You have three published books now, having previously released the tween novel HOW I SURVIVED MY SUMMER VACATION and the picture book THE SILENT WITNESS. Who is the intended audience for your next book, FINDING WONDER WOMAN?
FINDING WONDER WOMAN is another tween novel with a female protagonist.
Roxanne, who is thirteen years old and was born in Israel, wants nothing more than to be American. As American as Wonder Woman and all the other All-American people she sees on TV — The Brady Bunch, Little House on the Prairie — which Roxanne prefers to real life.
But when new neighbors move into the house next door - called "The Cursed House" because something terrible always happens to anyone who lives there - Roxanne learns the true meaning of fitting in.
(Note: At the time of this interview, the book was titled FINDING WONDER WOMAN. The title was later changed to THE IMPORTANCE OF WINGS.)
Intriguing. Will you ever tackle adult fiction?
I would like to write adult fiction someday. I've got some ideas, but first I need to get all these tween/teen stories out of my system. I love being able to write both tween and teen novels – and the occasional picture book. I just sold a teen novel which is about a seventeen-year-old boy who develops bulimia. It will be published by Flux in 2008.

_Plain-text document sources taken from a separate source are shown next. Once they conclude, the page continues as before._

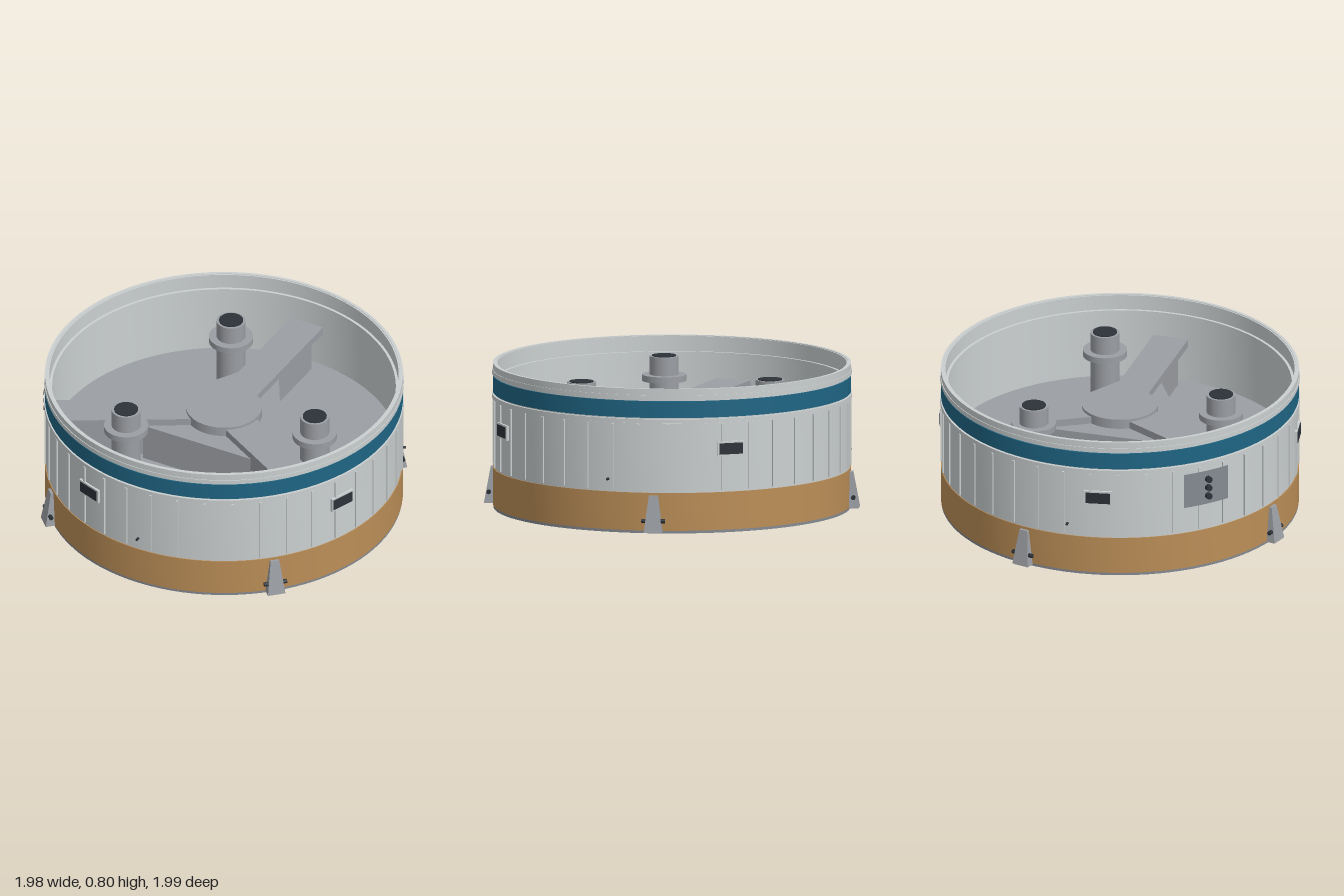
import * as THREE from 'three';
import { toCreasedNormals } from 'three/addons/utils/BufferGeometryUtils.js';

const mat = (name, color) => {
  const m = new THREE.MeshStandardMaterial({ color });
  m.name = name;
  return m;
};
const rad = THREE.MathUtils.degToRad;

export function createModel() {
  const hull = mat('hull pale grey', 0xcbd0d0);
  const grey = mat('structure grey', 0x9b9ea3);
  const tan = mat('skirt tan', 0xbb8e57);
  const shieldTan = mat('shield brown', 0xa0743f);
  const teal = mat('band teal', 0x1f6584);
  const dark = mat('dark fittings', 0x2c3238);
  const panelGrey = mat('panel grey', 0x858a92);

  const model = new THREE.Group();
  model.name = 'stageRing';

  const add = (name, geo, material, x = 0, y = 0, z = 0, parent = model) => {
    const m = new THREE.Mesh(geo, material);
    m.name = name;
    m.position.set(x, y, z);
    parent.add(m);
    return m;
  };
  // group turned about y, so that its +z points outward at the given angle
  const spoke = (name, deg) => {
    const g = new THREE.Group();
    g.name = name;
    g.rotation.y = rad(deg);
    model.add(g);
    return g;
  };
  const ring = (name, rIn, rOut, y0, y1, material) => {
    const pts = [[rIn, y0], [rOut, y0], [rOut, y1], [rIn, y1], [rIn, y0]]
      .map(([r, y]) => new THREE.Vector2(r, y));
    return add(name, toCreasedNormals(new THREE.LatheGeometry(pts, 96), 0.6), material);
  };
  const box = (w, h, d) => new THREE.BoxGeometry(w, h, d);
  const cyl = (r, h, n = 40) => new THREE.CylinderGeometry(r, r, h, n);

  // outer wall and its bands
  ring('wall', 0.96, 0.977, 0.012, 0.8, hull);
  ring('skirt', 0.977, 0.985, 0.015, 0.225, tan);
  ring('skirtFoot', 0.958, 0.983, 0, 0.015, panelGrey);
  ring('wallPanels', 0.977, 0.98, 0.225, 0.61, hull);
  ring('lowerCollar', 0.977, 0.99, 0.612, 0.635, hull);
  ring('tealBand', 0.977, 0.985, 0.642, 0.735, teal);
  ring('upperCollar', 0.977, 0.989, 0.742, 0.768, hull);
  ring('topRim', 0.968, 0.985, 0.768, 0.803, hull);
  ring('innerUpperLedge', 0.945, 0.96, 0.69, 0.715, hull);
  ring('innerLowerLedge', 0.945, 0.96, 0.12, 0.14, hull);

  // vertical ribs
  for (let i = 0; i < 40; i++) {
    add('rib', box(0.014, 0.37, 0.012), hull, 0, 0.42, 0.982, spoke('ribSpoke', 4.5 + i * 9));
  }

  // framed vents
  for (const a of [-20, 70, 160, 250]) {
    const g = spoke('vent', a);
    add('ventFrame', box(0.155, 0.082, 0.024), hull, 0, 0.466, 0.979, g);
    add('ventPane', box(0.135, 0.062, 0.008), dark, 0, 0.466, 0.991, g);
  }

  // small ports
  for (const a of [0, 120, 240]) {
    add('port', cyl(0.007, 0.03, 12), dark, 0, 0.295, 0.985, spoke('portSpoke', a)).rotation.x = Math.PI / 2;
  }

  // curved connector panel with three plugs
  const plate = new THREE.CylinderGeometry(0.99, 0.99, 0.2, 8, 1, true, rad(-82), rad(16));
  const panelMat = panelGrey;
  panelMat.side = THREE.DoubleSide;
  add('connectorPlate', plate, panelMat, 0, 0.48, 0);
  const plugs = spoke('connectorPlugs', -73.7);
  for (const y of [0.43, 0.48, 0.53]) {
    add('plug', cyl(0.018, 0.026, 16), dark, 0, y, 1.0, plugs).rotation.x = Math.PI / 2;
  }

  // tapered hold-down feet with a cross pin
  for (const a of [45, 135, 225, 315]) {
    const g = spoke('foot', a);
    const geo = box(1, 0.2, 1).toNonIndexed();
    const p = geo.attributes.position;
    for (let i = 0; i < p.count; i++) {
      const top = p.getY(i) > 0;
      p.setX(i, p.getX(i) * (top ? 0.05 : 0.1));
      p.setZ(i, p.getZ(i) > 0 ? (top ? 1.0 : 1.035) : 0.95);
    }
    geo.computeVertexNormals();
    add('footBracket', geo, grey, 0, 0.11, 0, g);
    add('footPin', cyl(0.012, 0.13, 12), dark, 0, 0.072, 1.008, g).rotation.z = Math.PI / 2;
  }

  // deck and the shield beneath it, with three round wells
  add('deck', cyl(0.962, 0.015, 96), grey, 0, 0.3075, 0);
  const wells = [60, 180, 300].map(a => [0.53 * Math.sin(rad(a)), 0.53 * Math.cos(rad(a))]);
  const shield = new THREE.Shape().absarc(0, 0, 0.962, 0, Math.PI * 2);
  for (const [x, z] of wells) {
    shield.holes.push(new THREE.Path().absarc(x, z, 0.285, 0, Math.PI * 2, true));
  }
  const shieldGeo = new THREE.ExtrudeGeometry(shield, { depth: 0.025, bevelEnabled: false, curveSegments: 48 });
  add('heatShield', shieldGeo, shieldTan, 0, 0.3, 0).rotation.x = Math.PI / 2;
  for (const [x, z] of wells) {
    add('wellSeal', new THREE.TorusGeometry(0.297, 0.009, 8, 48), dark, x, 0.275, z).rotation.x = Math.PI / 2;
    for (let i = 0; i < 28; i++) {
      const t = (i / 28) * Math.PI * 2;
      add('shieldBolt', cyl(0.011, 0.012, 8), grey, x + 0.41 * Math.cos(t), 0.272, z + 0.41 * Math.sin(t));
    }
  }
  for (const a of [0, 120, 240]) {
    add('shieldSeam', box(0.018, 0.012, 0.84), dark, 0, 0.272, 0.53, spoke('seamSpoke', a));
  }

  // hub, three beams and the gussets between them
  add('hub', cyl(0.21, 0.27, 64), grey, 0, 0.45, 0);
  for (const a of [60, 180, 300]) {
    const g = spoke('beam', a);
    add('beamCap', box(0.2, 0.045, 0.78), grey, 0, 0.5475, 0.56, g);
    add('beamWeb', box(0.12, 0.22, 0.72), grey, 0, 0.42, 0.53, g);
  }
  const gusset = new THREE.Shape([[-0.094, -0.17], [-0.337, -0.31], [0.337, -0.31], [0.094, -0.17]]
    .map(([x, y]) => new THREE.Vector2(x, y)));
  const gussetGeo = new THREE.ExtrudeGeometry(gusset, { depth: 0.215, bevelEnabled: false });
  gussetGeo.rotateX(-Math.PI / 2);
  for (const a of [0, 120, 240]) {
    add('gusset', gussetGeo, grey, 0, 0.315, 0, spoke('gussetSpoke', a));
  }

  // flanged towers on the deck
  for (const a of [85, 205, 325]) {
    const g = spoke('tower', a);
    add('towerColumn', cyl(0.08, 0.43), grey, 0, 0.53, 0.6, g);
    add('towerFlange', cyl(0.122, 0.035), grey, 0, 0.625, 0.6, g);
    add('towerBase', cyl(0.122, 0.035), grey, 0, 0.332, 0.6, g);
    add('towerMouth', cyl(0.066, 0.008), dark, 0, 0.746, 0.6, g);
  }
  return model;
}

(Note: At the time of this interview, the book was titled PURGE. The title was later changed to NOTHING. Click here to read my review of Nothing.)
Congratulations! I will definitely be reading that book. As a journalist, do you prefer to write freelance pieces, throw them to the wall, and see what sticks, or work on specific assignments?
Both! Working on assignment is more secure, like being under contract with a book, but is often more deadline-oriented and topic-narrow. Writing "on spec" is risky because your submission may not be accepted, but that's what persistence is for! Journalism is the perfect point/counterpoint to being a fiction writer. Many novelists, in fact, started in journalism – or remain in it. It constantly exercises the writing muscles, teaches you to meet deadlines, forces you to interact with all kinds of people (helpful and hostile), and makes you a stickler about spelling, grammar, and punctuation. It makes writing seem like a comfortable second nature rather than a scary foreign activity.
It's evident that you love New Jersey. Your novel, set in Jersey, is peppered with state factoids and incorporates the state motto contest. What's the most hilarious piece of Jersey trivia you can think of?
I didn't always love New Jersey! Like most New Jerseyans, I considered our state to be a joke. But the more I traveled, and the more I thought about it, the more I realized I was being unfair to the Garden State. It was like that old saying: "If you can't beat 'em, join 'em," or, "The grass is always greener on the other side." So I totally embraced my Jersey-ness and have never looked back!
Indeed. Your website and business card proudly state, "Author, Journalist, and Jersey Girl." What makes a true Jersey Girl?
- She had to have big hair at one point in her life (and admit it).
- She has to love pizza.
- She has to be able to name at least three Jersey celebrities.
- She has to have a favorite Shore spot.
- She has to maintain a healthy distrust of New York.
What are your ten favorite books of all time?
1. Charlotte's Web
2. Gone with the Wind
3. The Once and Future King
5. The Laura Ingalls Wilder books
6. The Power of One
8. Looking for Alaska
9. Breathing Underwater
Visit the author's official website and MySpace. At the book's website, thegirlfriendproject.com, you can read the first chapter of the book, discover the dating disasters of other YA authors, and read an interview with the author conducted by the book's main characters.
Read my 2010 interview with Robin Friedman.